The labor force participation rate, or the proportion of working-age Americans who have a job or are looking for one, rose two-tenths of a percentage point to 63.1 percent, the highest level since September 2017.

The strong employment report likely keeps the Federal Reserve on course to continue raising interest rates this year, deepening its rift with Wall Street and President Donald Trump, who has chastised the Fed and its chairman, Jerome Powell, repeatedly for the rate increases.

The December jobs gain pushed total U.S. employment above 150 million jobs for the first time. The Labor Department has not been affected by the partial shutdown of the U.S. government and will continue to publish economic data complied by its statistics agency, the Bureau of Labor Statistics.

Data releases from Census Bureau and Bureau of Economic Analysis have been suspended during the shutdown, which started on Dec. 22 amid demands by Trump for $5 billion in funding for a wall on the U.S.-Mexico border.

The robust labor market, especially strengthening wage growth, suggests the economy will continue to expand this year despite the ebb in consumer confidence, continued weakness in the housing market and cooling manufacturing activity.

"Strong job gains coupled with rising wages should act as a tailwind for consumption," said Michelle Meyer, chief economist at Bank of America Merrill Lynch in New York.

Growth forecasts for the fourth quarter are around a 2.6 percent annualized rate, with risks tilted to the downside amid the fading stimulus from the Trump administration's $1.5 trillion tax cut package, a trade war with China and policy uncertainty in Washington.

The economy grew at a 3.4 percent pace in the third quarter. It needs to create roughly 100,000 jobs per month to keep up with growth in the working-age population. Job growth averaged 220,000 per month in 2018. It is expected to slow to around 150,000 per month this year as workers become more scarce.

© 2019 Newsmax Finance. All rights reserved.

   
1Like our page
2Share
StreetTalk
The U.S. economy is expanding at a 2.8 percent annualized rate in the fourth quarter after last week's blockbuster jobs report, the Atlanta Federal Reserve’s latest GDPNow forecast model showed.
atlanta, fed, fourth, quarter, gdp, growth
803
2019-41-08
Tuesday, 08 January 2019 02:41 PM
Newsmax Media, Inc.
 

Newsmax, Moneynews, Newsmax Health, and Independent.

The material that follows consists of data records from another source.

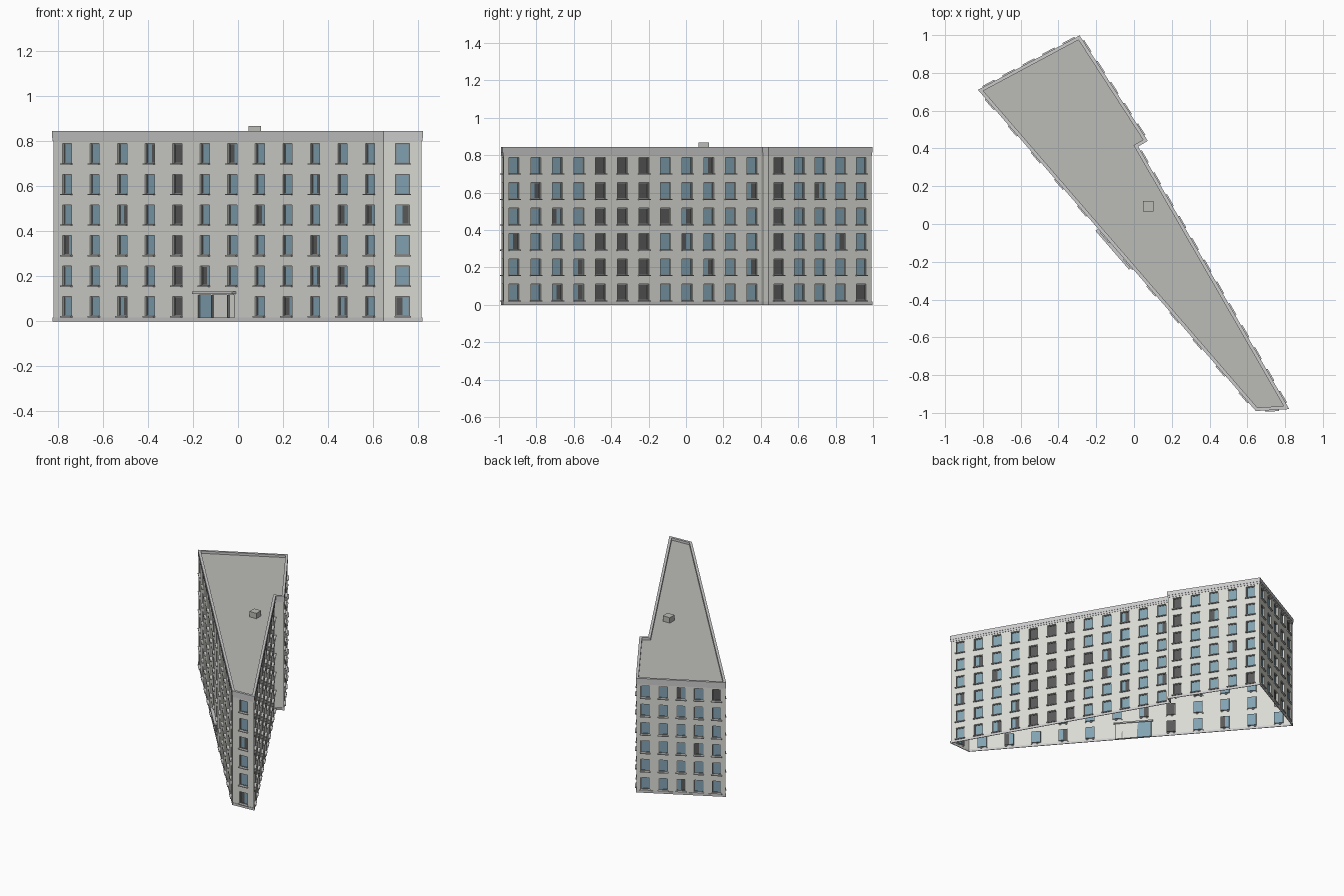
import bpy, bmesh, random
from mathutils import Vector

if "Cube" in bpy.data.objects:
    bpy.data.objects.remove(bpy.data.objects["Cube"])

random.seed(4)

def material(name, c):
    m = bpy.data.materials.new(name)
    m.diffuse_color = (*c, 1)
    m.use_nodes = True
    m.node_tree.nodes["Principled BSDF"].inputs["Base Color"].default_value = m.diffuse_color
    return m

WALL = material("wall", (0.70, 0.70, 0.66))
TRIM = material("trim", (0.58, 0.58, 0.55))
ROOF = material("roof", (0.50, 0.50, 0.47))
GLASS = material("glass", (0.22, 0.36, 0.44))
DARK = material("dark_glass", (0.10, 0.10, 0.10))
FRAME = material("frame", (0.25, 0.26, 0.26))

parts = {}
def part(name, mat):
    parts[name] = (bmesh.new(), mat)
    return parts[name][0]

walls, panes = part("walls", WALL), part("window_panes", GLASS)
dark, frames = part("dark_window_panes", DARK), part("window_frames", FRAME)
sills, bands = part("window_sills", TRIM), part("plinth_and_cornice", TRIM)
roof, chimney = part("roof", ROOF), part("roof_box", ROOF)
canopy, door = part("entrance_canopy", TRIM), part("entrance_door", WALL)

def face(bm, pts):
    bm.faces.new([bm.verts.new(p) for p in pts])

def inset(poly, d):
    out = []
    for i, p in enumerate(poly):
        a = (p - poly[i - 1]).normalized()
        b = (poly[(i + 1) % len(poly)] - p).normalized()
        na, nb = Vector((-a.y, a.x)), Vector((-b.y, b.x))
        out.append(p + (na + nb) * d / (1 + na.dot(nb)))
    return out

def ring(bm, outer, inner, z0, z1):
    n = len(outer)
    for i in range(n):
        j = (i + 1) % n
        a, b, c, d = outer[i], outer[j], inner[j], inner[i]
        face(bm, [(*a, z0), (*b, z0), (*b, z1), (*a, z1)])
        face(bm, [(*a, z1), (*b, z1), (*c, z1), (*d, z1)])
        face(bm, [(*c, z0), (*d, z0), (*d, z1), (*c, z1)])
        face(bm, [(*d, z0), (*c, z0), (*b, z0), (*a, z0)])

class Facade:
    """Local frame of one wall: u along it, n outward, z up."""
    def __init__(self, a, b):
        self.a, self.length = a, (b - a).length
        self.t = (b - a).normalized()
        self.n = Vector((self.t.y, -self.t.x))

    def at(self, u, n, z):
        return (*(self.a + self.t * u + self.n * n), z)

    def rect(self, bm, u0, u1, z0, z1, n=0):
        face(bm, [self.at(u0, n, z0), self.at(u1, n, z0), self.at(u1, n, z1), self.at(u0, n, z1)])

    def box(self, bm, u0, u1, z0, z1, n0, n1):
        v = [bm.verts.new(self.at(u, n, z)) for z in (z0, z1)
             for u, n in ((u0, n1), (u1, n1), (u1, n0), (u0, n0))]
        for q in ((3, 2, 1, 0), (4, 5, 6, 7), (0, 1, 5, 4), (1, 2, 6, 5), (2, 3, 7, 6), (3, 0, 4, 7)):
            bm.faces.new([v[k] for k in q])

    def wall(self, holes, depth):
        us = sorted({0, self.length, *(x for h in holes for x in h[:2])})
        zs = sorted({0, TOP, *(x for h in holes for x in h[2:])})
        for u0, u1 in zip(us, us[1:]):
            for z0, z1 in zip(zs, zs[1:]):
                u, z = (u0 + u1) / 2, (z0 + z1) / 2
                if not any(h[0] < u < h[1] and h[2] < z < h[3] for h in holes):
                    self.rect(walls, u0, u1, z0, z1)
        for u0, u1, z0, z1 in holes:
            loop = [(u0, z0), (u0, z1), (u1, z1), (u1, z0)]
            for k in range(4):
                (p, q), (r, s) = loop[k], loop[(k + 1) % 4]
                face(walls, [self.at(p, 0, q), self.at(r, 0, s), self.at(r, -depth, s), self.at(p, -depth, q)])

    def window(self, u0, u1, z0, z1, is_dark):
        mid, f = (u0 + u1) / 2, 0.004
        for p, q in ((u0, mid), (mid, u1)):
            self.rect(dark if is_dark or random.random() < 0.1 else panes, p, q, z0, z1, -DEPTH)
        for p, q, r, s in ((u0, u0 + f, z0, z1), (u1 - f, u1, z0, z1),
                           (u0 + f, u1 - f, z1 - f, z1), (u0 + f, u1 - f, z0, z0 + f)):
            self.box(frames, p, q, r, s, -DEPTH, -DEPTH + 0.004)
        self.box(sills, u0 - 0.005, u1 + 0.005, z0 - 0.006, z0, -0.002, 0.011)

TOP, DEPTH, FLOORS, PITCH = 0.83, 0.012, 6, 0.1356
outline = [Vector(p) for p in ((-0.826, 0.71), (0.645, -0.99), (0.822, -0.98),
                               (0.022, 0.41), (0.073, 0.44), (-0.288, 0.998))]
shell = inset(outline, 0.004)

# Facades: window columns and which columns are dark
layout = [(12, {4}), (1, set()), (12, {4, 5, 6}), (0, set()), (5, {0}), (5, set())]
for k, (columns, dark_columns) in enumerate(layout):
    f = Facade(shell[k], shell[(k + 1) % 6])
    wins, holes = [], []
    for c in range(columns):
        mid = f.length * (c + 0.5) / columns
        for level in range(FLOORS):
            if k == 0 and level == 0 and c in (5, 6):
                continue
            z = 0.024 + level * PITCH
            hole = (mid - 0.031, mid + 0.031, z, z + 0.087)
            wins.append((hole, c in dark_columns))
            holes.append(hole)
    if k == 0:
        # Entrance between the sixth and seventh columns
        d0, d1, d2, d3 = (f.length * (x + 0.826) / 1.471 for x in (-0.185, -0.125, -0.055, -0.02))
        holes.append((d0, d3, 0, 0.117))
        f.rect(panes, d0, d1, 0, 0.117, -DEPTH)
        f.rect(door, d1, d3, 0, 0.117, -DEPTH)
        for u in (d0, d1, d2, d3 - 0.006):
            f.box(frames, u, u + 0.006, 0, 0.117, -DEPTH, -0.002)
        f.box(canopy, d0 - 0.01, d3 + 0.01, 0.122, 0.132, -0.01, 0.022)
    f.wall(holes, DEPTH)
    for hole, is_dark in wins:
        f.window(*hole, is_dark)

# Plinth, cornice, parapet and flat roof
inner = inset(outline, 0.0055)
ring(bands, inset(outline, 0.001), inner, 0, 0.017)
ring(bands, inset(outline, 0.002), inner, 0.800, 0.815)
ring(bands, outline, inset(outline, 0.018), 0.815, 0.845)
face(roof, [(*p, 0.828) for p in inset(outline, 0.010)])

# Small box on the roof
bmesh.ops.create_cube(chimney, size=1)
for v in chimney.verts:
    v.co = Vector((0.075 + v.co.x * 0.056, 0.095 + v.co.y * 0.056, 0.847 + v.co.z * 0.042))

for name, (bm, mat) in parts.items():
    bmesh.ops.remove_doubles(bm, verts=bm.verts, dist=0.00001)
    me = bpy.data.meshes.new(name)
    bm.to_mesh(me)
    bm.free()
    me.materials.append(mat)
    bpy.context.collection.objects.link(bpy.data.objects.new(name, me))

American. are registered trademarks of Newsmax Media, Inc. Newsmax TV, and Newsmax World are trademarks of Newsmax Media, Inc.

NEWSMAX.COM
MONEYNEWS.COM
© Newsmax Media, Inc.
All Rights Reserved